_TASK STATEMENT_. Give each line of the records again exactly and omit every picture.
--------------------------------------------------
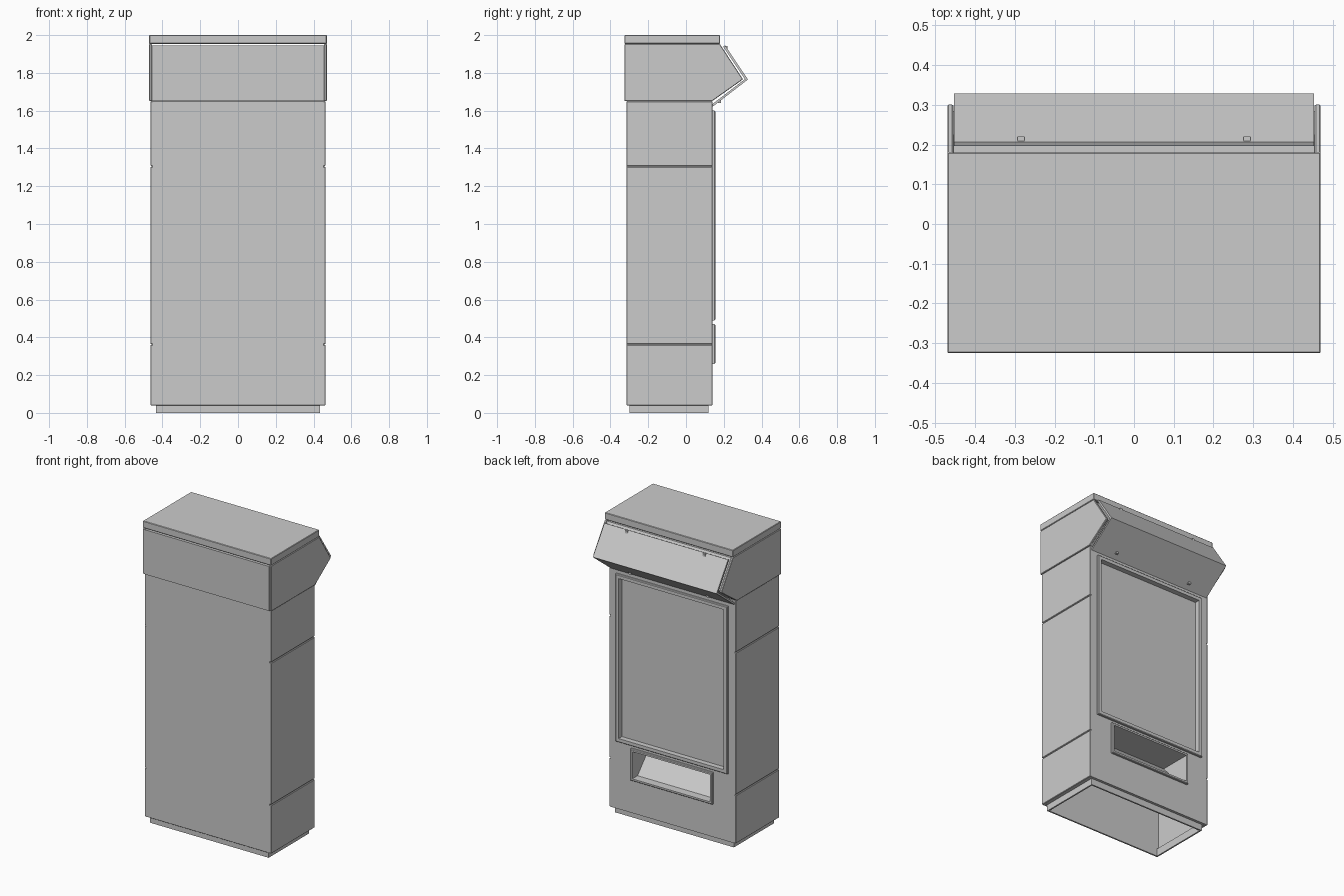
import bpy, bmesh

if "Cube" in bpy.data.objects:
    bpy.data.objects.remove(bpy.data.objects["Cube"])


def make(name, verts, faces):
    me = bpy.data.meshes.new(name)
    me.from_pydata(verts, [], faces)
    bm = bmesh.new()
    bm.from_mesh(me)
    bmesh.ops.recalc_face_normals(bm, faces=bm.faces)
    bm.to_mesh(me)
    bm.free()
    ob = bpy.data.objects.new(name, me)
    bpy.context.collection.objects.link(ob)
    return ob


def loft(name, loops, start=False, end=False, flip=False):
    """Bridge equal-length loops of points, optionally capping the ends."""
    n = len(loops[0])
    verts = [p for lp in loops for p in lp]
    faces = [(k * n + i, k * n + (i + 1) % n, (k + 1) * n + (i + 1) % n, (k + 1) * n + i)
             for k in range(len(loops) - 1) for i in range(n)]
    if start:
        faces.append(tuple(range(n)))
    if end:
        faces.append(tuple((len(loops) - 1) * n + i for i in range(n)))
    ob = make(name, verts, faces)
    if flip:
        ob.data.flip_normals()
    return ob


def prism(name, profile, x0, x1):
    """Extrude a (y, z) profile along x."""
    return loft(name, [[(x, y, z) for y, z in profile] for x in (x0, x1)], True, True)


def bevel(ob, width):
    m = ob.modifiers.new("bevel", "BEVEL")
    m.width = width
    m.segments = 1
    return ob


def box(name, x0, x1, y0, y1, z0, z1, bev=0.0):
    ob = prism(name, [(y0, z0), (y1, z0), (y1, z1), (y0, z1)], x0, x1)
    return bevel(ob, bev) if bev else ob


def rect_xy(hx, y0, y1, z):
    return [(-hx, y0, z), (hx, y0, z), (hx, y1, z), (-hx, y1, z)]


def rect_xz(hx, z0, z1, y_low, y_high=None):
    y_high = y_low if y_high is None else y_high
    return [(-hx, y_low, z0), (hx, y_low, z0), (hx, y_high, z1), (-hx, y_high, z1)]


FY = 0.14                       # plane of the working face
SCREEN = (0.41, 0.49, 1.60)     # half width, bottom, top
SLOT = (0.30, 0.26, 0.47)

# hollow plinth with the ledge under the cabinet
loft("plinth", [rect_xy(0.425, -0.29, 0.11, 0.05), rect_xy(0.425, -0.29, 0.11, 0.0),
                rect_xy(0.435, -0.30, 0.12, 0.0), rect_xy(0.435, -0.30, 0.12, 0.045),
                rect_xy(0.425, -0.29, 0.11, 0.05)])
loft("cabinet_floor_rim", [rect_xy(0.425, -0.29, 0.11, 0.042), rect_xy(0.455, -0.31, FY, 0.042)])

# cabinet rear panel and three side panels with seams between them
box("rear_panel", -0.455, 0.455, -0.315, -0.295, 0.04, 1.65, 0.002)
for s, side in ((-1, "left"), (1, "right")):
    box(side + "_liner", min(s * 0.44, s * 0.458), max(s * 0.44, s * 0.458),
        -0.312, FY - 0.003, 0.045, 1.65)
    for i, (z0, z1) in enumerate(((0.04, 0.36), (0.365, 1.303), (1.308, 1.65))):
        box(f"{side}_side_panel_{i}", min(s * 0.445, s * 0.464), max(s * 0.445, s * 0.464),
            -0.315, FY, z0, z1, 0.003)

# face panel as a grid with openings for the screen and the slot
xs = [-0.455, -SCREEN[0], -SLOT[0], SLOT[0], SCREEN[0], 0.455]
zs = [0.04, SLOT[1], SLOT[2], SCREEN[1], SCREEN[2], 1.65]
holes = {(2, 1), (1, 3), (2, 3), (3, 3)}
face = make("face_panel", [(x, FY, z) for z in zs for x in xs],
            [(j * 6 + i, j * 6 + i + 1, j * 6 + i + 7, j * 6 + i + 6)
             for j in range(5) for i in range(5) if (i, j) not in holes])
if face.data.polygons[0].normal.y < 0:
    face.data.flip_normals()


def framed(name, dims, border, depth_low, depth_high):
    """Raised frame whose inside drops back to a (possibly sloping) floor."""
    hx, z0, z1 = dims
    ix, i0, i1 = hx - border, z0 + border, z1 - border
    loft(name, [rect_xz(hx, z0, z1, FY), rect_xz(hx, z0, z1, FY + 0.011),
                rect_xz(hx - 0.004, z0 + 0.004, z1 - 0.004, FY + 0.015),
                rect_xz(ix, i0, i1, FY + 0.015),
                rect_xz(ix, i0, i1, FY - depth_low, FY - depth_high)], end=True)


framed("screen_frame", SCREEN, 0.025, 0.02, 0.02)
framed("dispensing_slot", SLOT, 0.015, 0.04, 0.20)

# head: core, cheeks and flat cap
core = [(-0.325, 1.65), (0.135, 1.65), (0.285, 1.765), (0.175, 1.945), (-0.325, 1.945)]
cheek = [(-0.325, 1.65), (0.138, 1.65), (0.302, 1.766), (0.18, 1.952), (-0.325, 1.952)]
prism("head_core", core, -0.456, 0.456)
for s, side in ((-1, "left"), (1, "right")):
    bevel(prism(side + "_head_cheek", cheek, s * 0.455, s * 0.47), 0.003)
box("head_cap", -0.47, 0.47, -0.325, 0.18, 1.954, 2.0, 0.003)

# folded sign panel standing just proud of the head
prism("sign_panel", [(0.197, 1.94), (0.207, 1.945), (0.328, 1.765), (0.142, 1.622),
                     (0.136, 1.632), (0.312, 1.767)], -0.453, 0.453)

# small clips on the sign panel
for x in (-0.285, 0.285):
    box("sign_clip_top", x - 0.009, x + 0.009, 0.206, 0.22, 1.925, 1.942)
    box("sign_clip_bottom", x - 0.009, x + 0.009, 0.17, 0.184, 1.641, 1.656)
--------------------------------------------------
_TASK ANSWER_.
import bpy, bmesh

if "Cube" in bpy.data.objects:
    bpy.data.objects.remove(bpy.data.objects["Cube"])


def make(name, verts, faces):
    me = bpy.data.meshes.new(name)
    me.from_pydata(verts, [], faces)
    bm = bmesh.new()
    bm.from_mesh(me)
    bmesh.ops.recalc_face_normals(bm, faces=bm.faces)
    bm.to_mesh(me)
    bm.free()
    ob = bpy.data.objects.new(name, me)
    bpy.context.collection.objects.link(ob)
    return ob


def loft(name, loops, start=False, end=False, flip=False):
    """Bridge equal-length loops of points, optionally capping the ends."""
    n = len(loops[0])
    verts = [p for lp in loops for p in lp]
    faces = [(k * n + i, k * n + (i + 1) % n, (k + 1) * n + (i + 1) % n, (k + 1) * n + i)
             for k in range(len(loops) - 1) for i in range(n)]
    if start:
        faces.append(tuple(range(n)))
    if end:
        faces.append(tuple((len(loops) - 1) * n + i for i in range(n)))
    ob = make(name, verts, faces)
    if flip:
        ob.data.flip_normals()
    return ob


def prism(name, profile, x0, x1):
    """Extrude a (y, z) profile along x."""
    return loft(name, [[(x, y, z) for y, z in profile] for x in (x0, x1)], True, True)


def bevel(ob, width):
    m = ob.modifiers.new("bevel", "BEVEL")
    m.width = width
    m.segments = 1
    return ob


def box(name, x0, x1, y0, y1, z0, z1, bev=0.0):
    ob = prism(name, [(y0, z0), (y1, z0), (y1, z1), (y0, z1)], x0, x1)
    return bevel(ob, bev) if bev else ob


def rect_xy(hx, y0, y1, z):
    return [(-hx, y0, z), (hx, y0, z), (hx, y1, z), (-hx, y1, z)]


def rect_xz(hx, z0, z1, y_low, y_high=None):
    y_high = y_low if y_high is None else y_high
    return [(-hx, y_low, z0), (hx, y_low, z0), (hx, y_high, z1), (-hx, y_high, z1)]


FY = 0.14                       # plane of the working face
SCREEN = (0.41, 0.49, 1.60)     # half width, bottom, top
SLOT = (0.30, 0.26, 0.47)

# hollow plinth with the ledge under the cabinet
loft("plinth", [rect_xy(0.425, -0.29, 0.11, 0.05), rect_xy(0.425, -0.29, 0.11, 0.0),
                rect_xy(0.435, -0.30, 0.12, 0.0), rect_xy(0.435, -0.30, 0.12, 0.045),
                rect_xy(0.425, -0.29, 0.11, 0.05)])
loft("cabinet_floor_rim", [rect_xy(0.425, -0.29, 0.11, 0.042), rect_xy(0.455, -0.31, FY, 0.042)])

# cabinet rear panel and three side panels with seams between them
box("rear_panel", -0.455, 0.455, -0.315, -0.295, 0.04, 1.65, 0.002)
for s, side in ((-1, "left"), (1, "right")):
    box(side + "_liner", min(s * 0.44, s * 0.458), max(s * 0.44, s * 0.458),
        -0.312, FY - 0.003, 0.045, 1.65)
    for i, (z0, z1) in enumerate(((0.04, 0.36), (0.365, 1.303), (1.308, 1.65))):
        box(f"{side}_side_panel_{i}", min(s * 0.445, s * 0.464), max(s * 0.445, s * 0.464),
            -0.315, FY, z0, z1, 0.003)

# face panel as a grid with openings for the screen and the slot
xs = [-0.455, -SCREEN[0], -SLOT[0], SLOT[0], SCREEN[0], 0.455]
zs = [0.04, SLOT[1], SLOT[2], SCREEN[1], SCREEN[2], 1.65]
holes = {(2, 1), (1, 3), (2, 3), (3, 3)}
face = make("face_panel", [(x, FY, z) for z in zs for x in xs],
            [(j * 6 + i, j * 6 + i + 1, j * 6 + i + 7, j * 6 + i + 6)
             for j in range(5) for i in range(5) if (i, j) not in holes])
if face.data.polygons[0].normal.y < 0:
    face.data.flip_normals()


def framed(name, dims, border, depth_low, depth_high):
    """Raised frame whose inside drops back to a (possibly sloping) floor."""
    hx, z0, z1 = dims
    ix, i0, i1 = hx - border, z0 + border, z1 - border
    loft(name, [rect_xz(hx, z0, z1, FY), rect_xz(hx, z0, z1, FY + 0.011),
                rect_xz(hx - 0.004, z0 + 0.004, z1 - 0.004, FY + 0.015),
                rect_xz(ix, i0, i1, FY + 0.015),
                rect_xz(ix, i0, i1, FY - depth_low, FY - depth_high)], end=True)


framed("screen_frame", SCREEN, 0.025, 0.02, 0.02)
framed("dispensing_slot", SLOT, 0.015, 0.04, 0.20)

# head: core, cheeks and flat cap
core = [(-0.325, 1.65), (0.135, 1.65), (0.285, 1.765), (0.175, 1.945), (-0.325, 1.945)]
cheek = [(-0.325, 1.65), (0.138, 1.65), (0.302, 1.766), (0.18, 1.952), (-0.325, 1.952)]
prism("head_core", core, -0.456, 0.456)
for s, side in ((-1, "left"), (1, "right")):
    bevel(prism(side + "_head_cheek", cheek, s * 0.455, s * 0.47), 0.003)
box("head_cap", -0.47, 0.47, -0.325, 0.18, 1.954, 2.0, 0.003)

# folded sign panel standing just proud of the head
prism("sign_panel", [(0.197, 1.94), (0.207, 1.945), (0.328, 1.765), (0.142, 1.622),
                     (0.136, 1.632), (0.312, 1.767)], -0.453, 0.453)

# small clips on the sign panel
for x in (-0.285, 0.285):
    box("sign_clip_top", x - 0.009, x + 0.009, 0.206, 0.22, 1.925, 1.942)
    box("sign_clip_bottom", x - 0.009, x + 0.009, 0.17, 0.184, 1.641, 1.656)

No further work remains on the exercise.